Of course!

I found myself in a cozy church with a bowl of candies, a pile of magazines, and a large orange piece of paper set out on the table. The semi circle of five ladies each greeted me and settled into the next hour with a curious mixture of obligation and enthusiasm, cutting out clippings representing our identity. (I greatly enjoy things of that nature.)

At the end of the meeting, the things I had said in the middle of it apparently hit home and I got some of the biggest hugs I’d ever received.

From there I went to Anthea’s grandmother’s house.

Upon leaving National Park, I had been given a beautiful NZ jade necklace from my manager and her family. “Have it blessed by a minister and it will never leave you.”

It just so happened that Anthea’s grandmother and aunt were both ministers.

I walked into a home lit by yellow bulbs and papered with photographs of a family stretching further than my Western understanding could grasp.

Five minutes later, my hands were held by the soft weathered palms of two Maori women pouring their belief in God into my necklace and life.

“Would you like a cup of tea?

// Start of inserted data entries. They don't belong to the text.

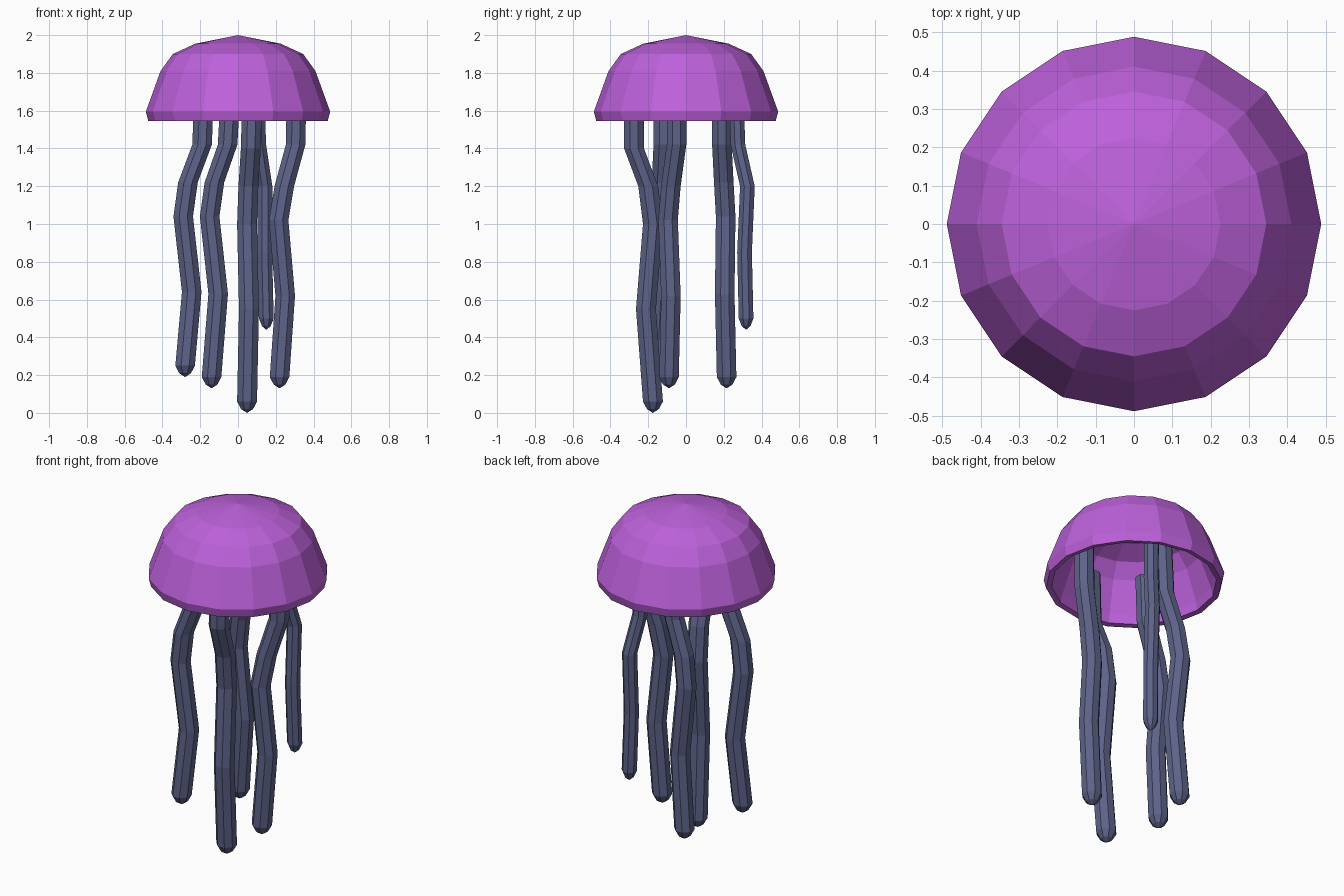
import bpy
import bmesh
from math import cos, sin, pi

if "Cube" in bpy.data.objects:
    bpy.data.objects.remove(bpy.data.objects["Cube"], do_unlink=True)


def make_material(name, rgb):
    mat = bpy.data.materials.new(name)
    mat.use_nodes = True
    color = (*rgb, 1.0)
    mat.diffuse_color = color
    mat.node_tree.nodes["Principled BSDF"].inputs["Base Color"].default_value = color
    return mat


purple = make_material("bell purple", (0.51, 0.12, 0.71))
slate = make_material("tentacle slate", (0.11, 0.125, 0.25))


def loft(name, rings, sides, mat, top=None, bottom=None, turn=0.0):
    """Skin a list of (x, y, z, radius) rings; close ends with a pole or a cap."""
    bm = bmesh.new()
    loops = []
    for x, y, z, r in rings:
        angles = [2 * pi * i / sides + turn for i in range(sides)]
        loops.append([bm.verts.new((x + r * cos(a), y + r * sin(a), z)) for a in angles])
    for a, b in zip(loops, loops[1:]):
        for i in range(sides):
            j = (i + 1) % sides
            bm.faces.new((a[i], a[j], b[j], b[i]))
    for loop, pole in ((loops[0], top), (loops[-1], bottom)):
        if pole:
            tip = bm.verts.new(pole)
            for i in range(sides):
                bm.faces.new((loop[i], loop[(i + 1) % sides], tip))
        else:
            bm.faces.new(loop)
    bmesh.ops.recalc_face_normals(bm, faces=bm.faces)
    mesh = bpy.data.meshes.new(name)
    bm.to_mesh(mesh)
    bm.free()
    mesh.materials.append(mat)
    obj = bpy.data.objects.new(name, mesh)
    bpy.context.collection.objects.link(obj)
    return obj


# Hollow bell: outer dome, rolled rim, then the inner lining
bell_profile = [(0.225, 1.955), (0.345, 1.9), (0.41, 1.81), (0.488, 1.595),
                (0.475, 1.545), (0.445, 1.55), (0.435, 1.6), (0.37, 1.78),
                (0.31, 1.86), (0.2, 1.91)]
loft("bell", [(0, 0, z, r) for r, z in bell_profile], 16, purple,
     top=(0, 0, 2.0), bottom=(0, 0, 1.95))


# Wavy tentacles: centre line points from top to tip, with a blunt pointed end
def tentacle(name, radius, path):
    rings = [(x, y, z, radius) for x, y, z in path]
    x, y, z = path[-1]
    rings.append((x, y, z - 0.04, radius * 0.6))
    loft(name, rings, 8, slate, bottom=(x, y, z - 0.06), turn=pi / 8)


tentacle("right_tentacle", 0.056, [
    (-0.18, -0.12, 1.7), (-0.19, -0.12, 1.42), (-0.265, -0.13, 1.22),
    (-0.29, -0.125, 1.04), (-0.245, -0.11, 0.64), (-0.28, -0.13, 0.25)])
tentacle("back_right_tentacle", 0.056, [
    (-0.04, 0.19, 1.7), (-0.055, 0.19, 1.42), (-0.125, 0.2, 1.22),
    (-0.15, 0.21, 1.04), (-0.105, 0.205, 0.63), (-0.14, 0.215, 0.19)])
tentacle("front_tentacle", 0.057, [
    (0.075, -0.275, 1.7), (0.068, -0.275, 1.4), (0.055, -0.2, 1.2),
    (0.048, -0.175, 1.0), (0.058, -0.212, 0.55), (0.048, -0.175, 0.06)])
tentacle("left_tentacle", 0.056, [
    (0.31, -0.05, 1.7), (0.305, -0.05, 1.42), (0.245, -0.08, 1.2),
    (0.215, -0.095, 1.02), (0.25, -0.08, 0.62), (0.22, -0.09, 0.19)])
tentacle("back_left_tentacle", 0.042, [
    (0.1, 0.265, 1.7), (0.11, 0.275, 1.42), (0.143, 0.325, 1.2),
    (0.142, 0.31, 0.85), (0.15, 0.318, 0.5)])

Biscuits? I’ll pick you and Judaea up for church on Sunday. You’re how old?!”

Tears came to my eyes as I pondered the privilege of these moments. Were I simply to move on, drifting only with the wind, the roots I cherish would never land. I could not find myself in situations such as these: cared for by some of the most interesting and beautiful people, willing to love me as I love them.

“You’re whānau (family) now. You’re never getting rid of us,” Judaea chuckled at me when I told her of my evening.

Whānau. I think I’m just fine with that.